Our December book, My Antonia by Willa Cather, ended 2011 on a very high literary note. My Antonia truly deserves its place in American literature as “one of the finest novels of the twentieth century”. Many critics place her firmly among such highly regarded American authors as William Faulkner and Ernest Hemingway. The Misfits at our discussion last Wednesday certainly agree with that claim. We rate it as one of the best novels we have read since we began our Men’s Reading Group in September, 2002. (It is fitting that we end another year of reading with Willa Cather, the author with whom we began our Reading Group in 2002.)
I could go on for pages on why you should read My Antonia but I won’t. I don’t think I could do justice to all that is contained in the novel and power of Cather’s story about the life of a young woman on the plains of Nebraska in the pioneer days of our nations history.
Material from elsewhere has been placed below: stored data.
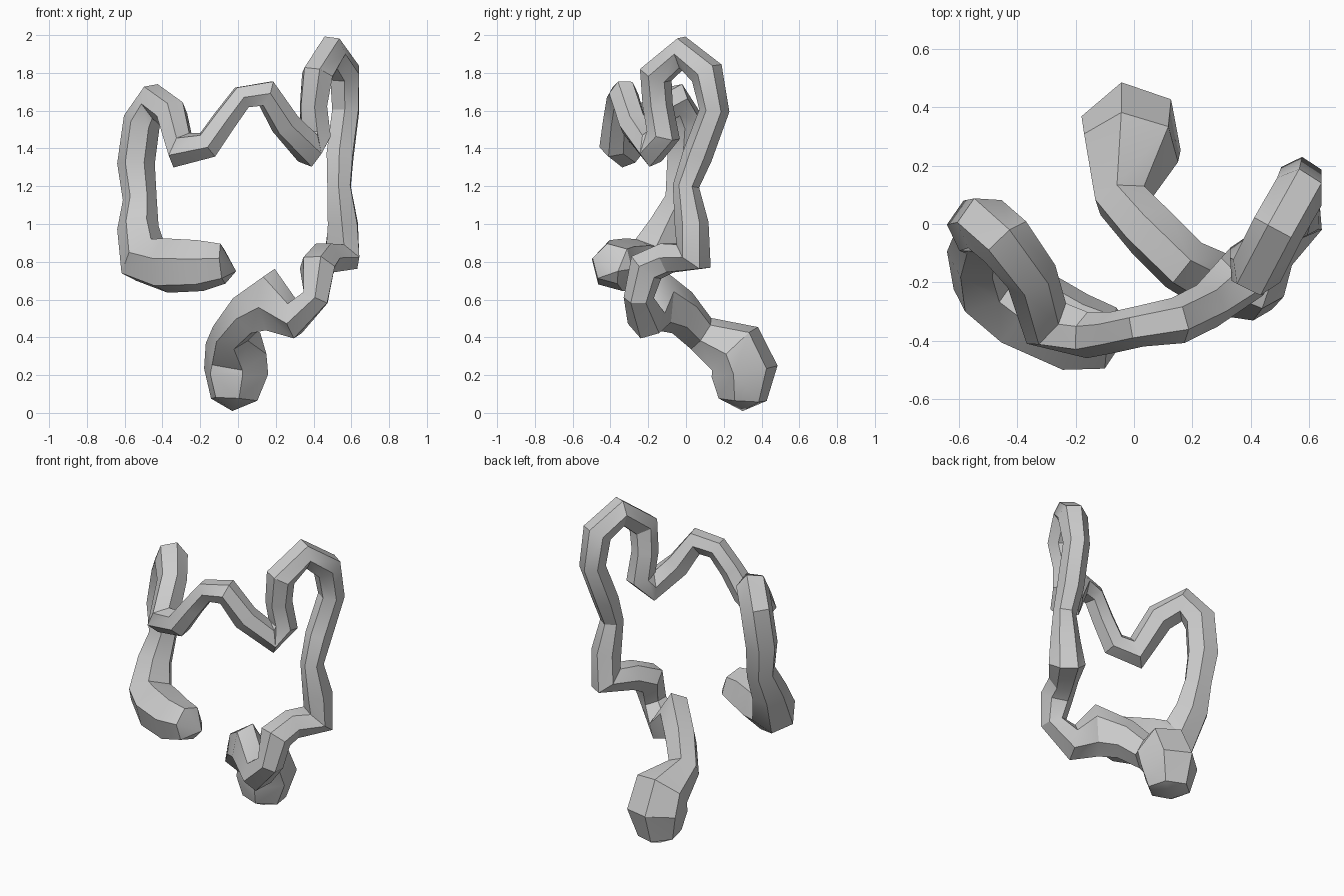
import bpy, bmesh, math
from mathutils import Vector, Quaternion

SIDES = 6

# Remove the default cube
cube = bpy.data.objects.get("Cube")
if cube:
    bpy.data.objects.remove(cube, do_unlink=True)

# Single flat colour
mat = bpy.data.materials.new("pale grey")
mat.use_nodes = True
grey = (0.6, 0.6, 0.6, 1)
mat.diffuse_color = grey
mat.node_tree.nodes["Principled BSDF"].inputs["Base Color"].default_value = grey

# Centre line of the tube: x, y, z, radius, and a height stretch where oval
pouch = [(-.08, -.39, .79, .11), (-.2, -.37, .78, .14),
         (-.38, -.28, .78, .15), (-.5, -.19, .81, .14)]
rising_tube = [(-.53, -.1, .98, .11), (-.52, -.03, 1.13, .09),
               (-.54, -.01, 1.32, .1), (-.51, .0, 1.54, .1)]
crossing_tube = [(-.44, -.06, 1.65, .1), (-.35, -.18, 1.58, .09),
                 (-.3, -.34, 1.39, .1), (-.16, -.38, 1.42, .08),
                 (-.07, -.37, 1.55, .07), (.02, -.35, 1.67, .07),
                 (.15, -.33, 1.69, .08), (.25, -.28, 1.53, .08),
                 (.37, -.18, 1.4, .1)]
upper_loop = [(.41, -.12, 1.47, .09), (.4, -.15, 1.63, .08),
              (.42, -.16, 1.79, .09), (.49, -.02, 1.91, .09),
              (.565, .11, 1.8, .09), (.57, .15, 1.6, .08)]
falling_tube = [(.54, .06, 1.36, .08), (.535, .0, 1.2, .07),
                (.555, .03, 1.0, .09), (.55, .04, .83, .11)]
lower_bend = [(.46, -.1, .82, .09), (.42, -.21, .77, .1),
              (.41, -.25, .61, .08), (.3, -.21, .5, .11),
              (.17, -.14, .6, .1, 1.7), (.05, -.02, .53, .1, 1.3),
              (-.04, .08, .42, .1)]
end_bulb = [(-.01, .26, .34, .17), (-.01, .31, .22, .18), (-.02, .3, .07, .13)]


def sweep_tube(name, path, start_tip, end_tip):
    """Loft polygon rings along a path, closing both ends with a point."""
    centres = [Vector(p[:3]) for p in path]
    bm = bmesh.new()
    rings = []
    normal = old = None
    for i, c in enumerate(centres):
        before = centres[max(i - 1, 0)]
        after = centres[min(i + 1, len(path) - 1)]
        # Bisect the two neighbouring directions
        tangent = Vector()
        for step in (c - before, after - c):
            if step.length > 0:
                tangent += step.normalized()
        tangent.normalize()
        if normal is None:
            normal = tangent.orthogonal().normalized()
        else:
            normal.rotate(old.rotation_difference(tangent))
        old = tangent
        radius, *stretch = path[i][3:]
        ring = []
        for k in range(SIDES):
            spoke = normal * radius
            spoke.rotate(Quaternion(tangent, math.tau * k / SIDES))
            if stretch:
                spoke.z *= stretch[0]
            ring.append(bm.verts.new(c + spoke))
        rings.append(ring)
    # Triangulated skin between neighbouring rings
    for j, (a, b) in enumerate(zip(rings, rings[1:])):
        for k in range(SIDES):
            n = (k + 1) % SIDES
            if (j + k) % 2:
                bm.faces.new((a[k], a[n], b[n]))
                bm.faces.new((a[k], b[n], b[k]))
            else:
                bm.faces.new((a[k], a[n], b[k]))
                bm.faces.new((a[n], b[n], b[k]))
    # Pointed caps
    for ring, tip in ((rings[0], start_tip), (rings[-1], end_tip)):
        point = bm.verts.new(tip)
        for k in range(SIDES):
            bm.faces.new((ring[k], ring[(k + 1) % SIDES], point))
    bmesh.ops.recalc_face_normals(bm, faces=bm.faces)
    mesh = bpy.data.meshes.new(name)
    bm.to_mesh(mesh)
    bm.free()
    mesh.materials.append(mat)
    obj = bpy.data.objects.new(name, mesh)
    bpy.context.collection.objects.link(obj)
    return obj


path = (pouch + rising_tube + crossing_tube + upper_loop
        + falling_tube + lower_bend + end_bulb)
tube = sweep_tube("large_intestine", path, (-.01, -.36, .75), (-.03, .3, .01))

# Soften only the shallow edges
bpy.context.view_layer.objects.active = tube
tube.select_set(True)
bpy.ops.object.shade_smooth_by_angle(angle=math.radians(30))
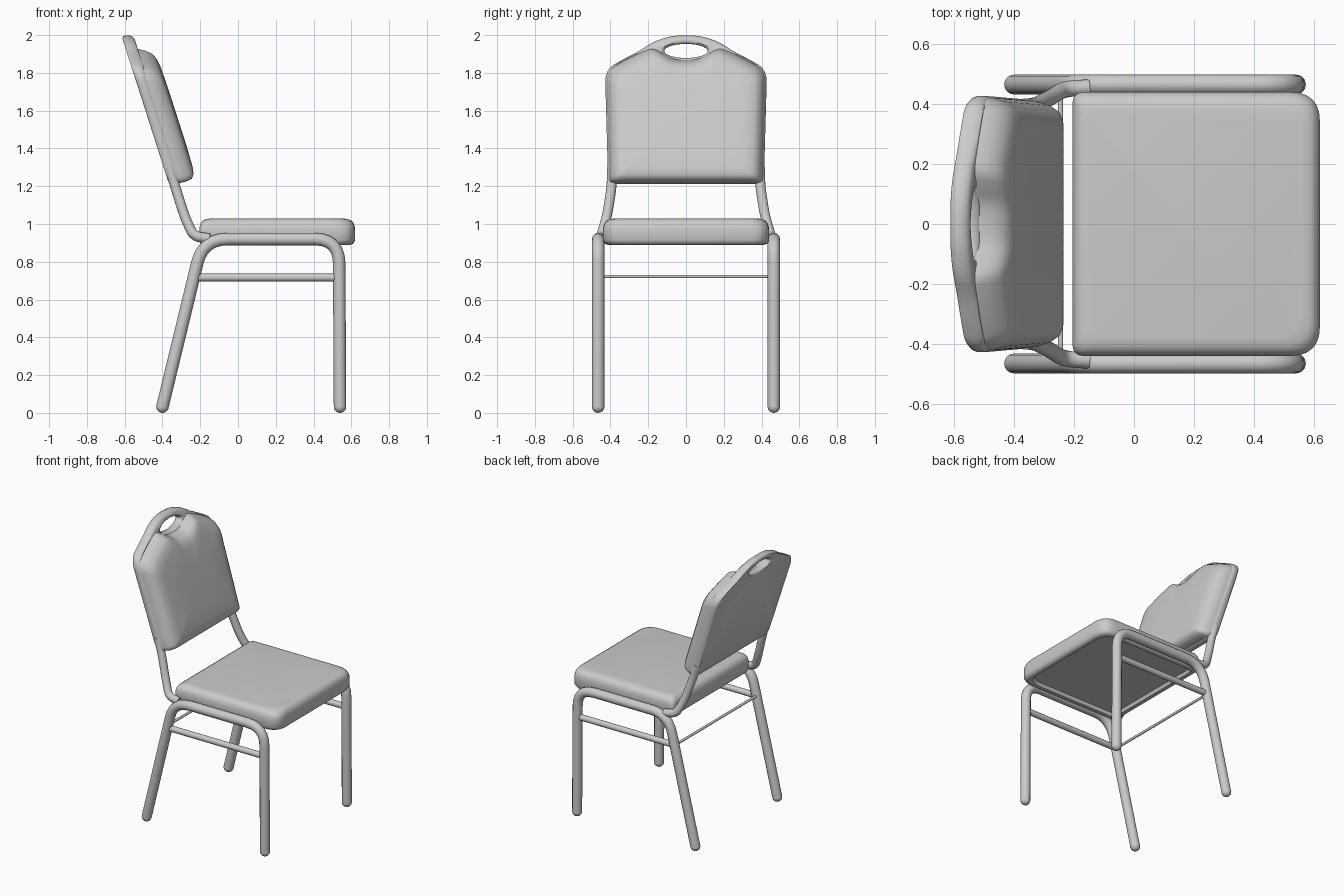
import bpy, bmesh
from math import cos, sin, atan2
from mathutils import Vector

if "Cube" in bpy.data.objects:
    bpy.data.objects.remove(bpy.data.objects["Cube"])


def fillet(pts, r, closed=False, steps=6):
    """Round every corner of a path; r is one radius or one per point."""
    pts = [Vector(p) for p in pts]
    n, out = len(pts), []
    for i, p in enumerate(pts):
        if not closed and i in (0, n - 1):
            out.append(p)
            continue
        a, b = pts[i - 1] - p, pts[(i + 1) % n] - p
        ri = r[i] if isinstance(r, list) else r
        k = min(ri, a.length * 0.45, b.length * 0.45)
        a, b = p + a.normalized() * k, p + b.normalized() * k
        for s in range(steps + 1):
            t = s / steps
            out.append(a * (1 - t) ** 2 + p * 2 * t * (1 - t) + b * t * t)
    return out


def dense(pts, step):
    """Split the long segments of a closed loop."""
    out = []
    for i, p in enumerate(pts):
        q = pts[(i + 1) % len(pts)]
        m = max(1, int((q - p).length / step))
        out += [p.lerp(q, k / m) for k in range(m)]
    return out


def finish(ob, mirror=False, angle=0.8):
    if mirror:
        mod = ob.modifiers.new("mirror", 'MIRROR')
        mod.use_axis = (False, True, False)
    bpy.ops.object.select_all(action='DESELECT')
    ob.select_set(True)
    bpy.context.view_layer.objects.active = ob
    bpy.ops.object.shade_smooth_by_angle(angle=angle)
    return ob


def mesh_object(name, bm):
    bmesh.ops.recalc_face_normals(bm, faces=bm.faces[:])
    me = bpy.data.meshes.new(name)
    bm.to_mesh(me)
    bm.free()
    ob = bpy.data.objects.new(name, me)
    bpy.context.collection.objects.link(ob)
    return ob


def loft(name, rings, loop=False):
    """Skin a list of equal rings; capped ends unless the rings form a loop."""
    bm = bmesh.new()
    vs = [[bm.verts.new(p) for p in ring] for ring in rings]
    n = len(vs[0])
    for k in range(len(vs) if loop else len(vs) - 1):
        a, b = vs[k], vs[(k + 1) % len(vs)]
        for i in range(n):
            j = (i + 1) % n
            bm.faces.new((a[i], a[j], b[j], b[i]))
    if not loop:
        bm.faces.new(vs[0])
        bm.faces.new(vs[-1])
    return mesh_object(name, bm)


def tube(name, pts, r, bend=0.1, mirror=True):
    path = fillet(pts, bend)
    cu = bpy.data.curves.new(name, 'CURVE')
    cu.dimensions = '3D'
    cu.bevel_depth, cu.bevel_resolution, cu.use_fill_caps = r, 4, True
    sp = cu.splines.new('POLY')
    sp.points.add(len(path) - 1)
    for q, p in zip(sp.points, path):
        q.co = (*p, 1)
    ob = bpy.data.objects.new(name, cu)
    bpy.context.collection.objects.link(ob)
    bpy.ops.object.select_all(action='DESELECT')
    ob.select_set(True)
    bpy.context.view_layer.objects.active = ob
    bpy.ops.object.convert(target='MESH')
    return finish(bpy.context.view_layer.objects.active, mirror)


def lean(d, y, z):
    """Point on the reclined back: d is the depth in front of its rear face."""
    return (-0.362 - (z - 1.2) * 0.32 + d, y, z)


def whole(half):
    return half + [(-y, z) for y, z in reversed(half) if y > 0]


# Seat cushion: rounded slab with a shallow recess underneath
def seat_ring(inset, z):
    x0, x1, y = -0.205 + inset, 0.62 - inset, 0.44 - inset
    corners = [(x0, -y, z), (x1, -y, z), (x1, y, z), (x0, y, z)]
    return fillet(corners, [0.04, 0.1, 0.1, 0.04], True)


finish(loft("seat", [seat_ring(*p) for p in (
    (0.05, 0.915), (0.04, 0.893), (0.025, 0.89), (0.008, 0.897), (0, 0.915),
    (0, 0.975), (0.005, 0.998), (0.016, 1.015), (0.033, 1.025),
    (0.06, 1.029))]))

# Leg frames: front leg, seat rail and rear leg bent from one tube per side
Y, R = 0.465, 0.033
tube("leg_frame", [(0.54, Y, R), (0.535, Y, 0.92), (-0.185, Y, 0.92),
                   (-0.40, Y, R)], R, 0.13)

# Rounded feet
for name, x in (("front_foot", 0.54), ("rear_foot", -0.40)):
    bm = bmesh.new()
    bmesh.ops.create_uvsphere(bm, u_segments=16, v_segments=10, radius=R)
    bmesh.ops.translate(bm, verts=bm.verts[:], vec=(x, Y, R))
    finish(mesh_object(name, bm), True)

# Side stretchers and thin rear rod
tube("side_stretcher", [(-0.235, Y, 0.716), (0.53, Y, 0.716)], 0.021)
tube("rear_rod", [(-0.245, -Y, 0.722), (-0.245, Y, 0.722)], 0.009, mirror=False)

# Back uprights, rising from the rail into the back frame
tube("back_upright", [(-0.15, 0.455, 0.922), (-0.235, 0.45, 0.935),
                      (-0.283, 0.418, 1.04), (-0.333, 0.393, 1.2),
                      (-0.363, 0.392, 1.3)], 0.027, 0.06)

# Back frame: plate with rounded rim and a hand-hold slot
outline = whole([(0.412, 1.212), (0.428, 1.78), (0.405, 1.83), (0.33, 1.874),
                 (0.25, 1.914), (0.17, 1.967), (0.08, 1.995), (0, 2.0)])
outer = dense(fillet(outline, 0.04, True, 3), 0.025)
HZ = 1.916
slot = []
for p in outer:
    a = atan2((p.y - HZ) / 0.037, p.x / 0.115)
    slot.append(Vector((0.115 * cos(a), HZ + 0.037 * sin(a))))
section = [(0.018, 0.0), (0.006, 0.008), (0, 0.022), (0, 0.042),
           (0.006, 0.056), (0.018, 0.064)]


def plate_ring(src, dst, s, d):
    pts = [p + (q - p).normalized() * s for p, q in zip(src, dst)]
    return [lean(d, p.x, p.y) for p in pts]


finish(loft("back_frame",
            [plate_ring(outer, slot, s, d) for s, d in section] +
            [plate_ring(slot, outer, s, d) for s, d in reversed(section)], True))

# Back cushion: padded front that dips below the hand-hold
pad = whole([(0.408, 1.216), (0.424, 1.775), (0.40, 1.825), (0.325, 1.868),
             (0.25, 1.905), (0.18, 1.935), (0.125, 1.908), (0.07, 1.874),
             (0, 1.868)])
pad = dense(fillet(pad, 0.03, True, 3), 0.04)
rings = []
for d, sy, sz in ((0.03, 1, 1), (0.062, 0.995, 0.995), (0.1, 0.965, 0.97),
                  (0.13, 0.92, 0.93), (0.147, 0.86, 0.86),
                  (0.155, 0.74, 0.74), (0.158, 0.4, 0.4)):
    rings.append([lean(d, p.x * sy, 1.55 + (p.y - 1.55) * sz) for p in pad])
finish(loft("back_cushion", rings))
It is a classic and should be on the required reading list of all High School or College Freshman literature classes.
And now to the future: Our fist novel of 2012 is A Canticle for Leibowitz by William M. Miller, Jr.. This is Miller's only major novel and is not simply a post-apocalyptic science fiction novel but also a multi-layered meditation on the conflict between knowledge and morality .The novel follows a Catholic monastic order over a period of 18 centuries as it seeks to preserve the legacy of human knowledge even as mankind repeatedly destroys itself in nuclear flames. Six centuries in the future, the world suffers a “Flame Deluge” and mankind violently rejects all learning in a period of history called “The Simplification”. The title character, a widowed former weapons scientist named Leibowitz, gathers followers and establishes a monastic order dedicated to preserving the remnants of human knowledge. Leibowitz is martyred and by the 26th century is up for canonization. The world has returned to a hunter-gatherer economy, and the Catholic Church is struggling against marauding barbarians and shamans. It is science/apocalyptic fiction at its finest.
I have [linked to] an insightful review of the novel by a Catholic professor that I found at the Ignatius Press web site. I think makes an excellent introduction to the novel [http://www.ignatiusinsight.com/features2010/bbirzer_canticle_apr2010.asp].
But more to the future of our Reading Group: I need some recommendations as to what you want to read/what we should read in 2012. Please do respond. I need and will value your input.
Finally, let me wish all of you a Blessed Christmas. And may God bless each you and grant you great happiness and good health in the New Year.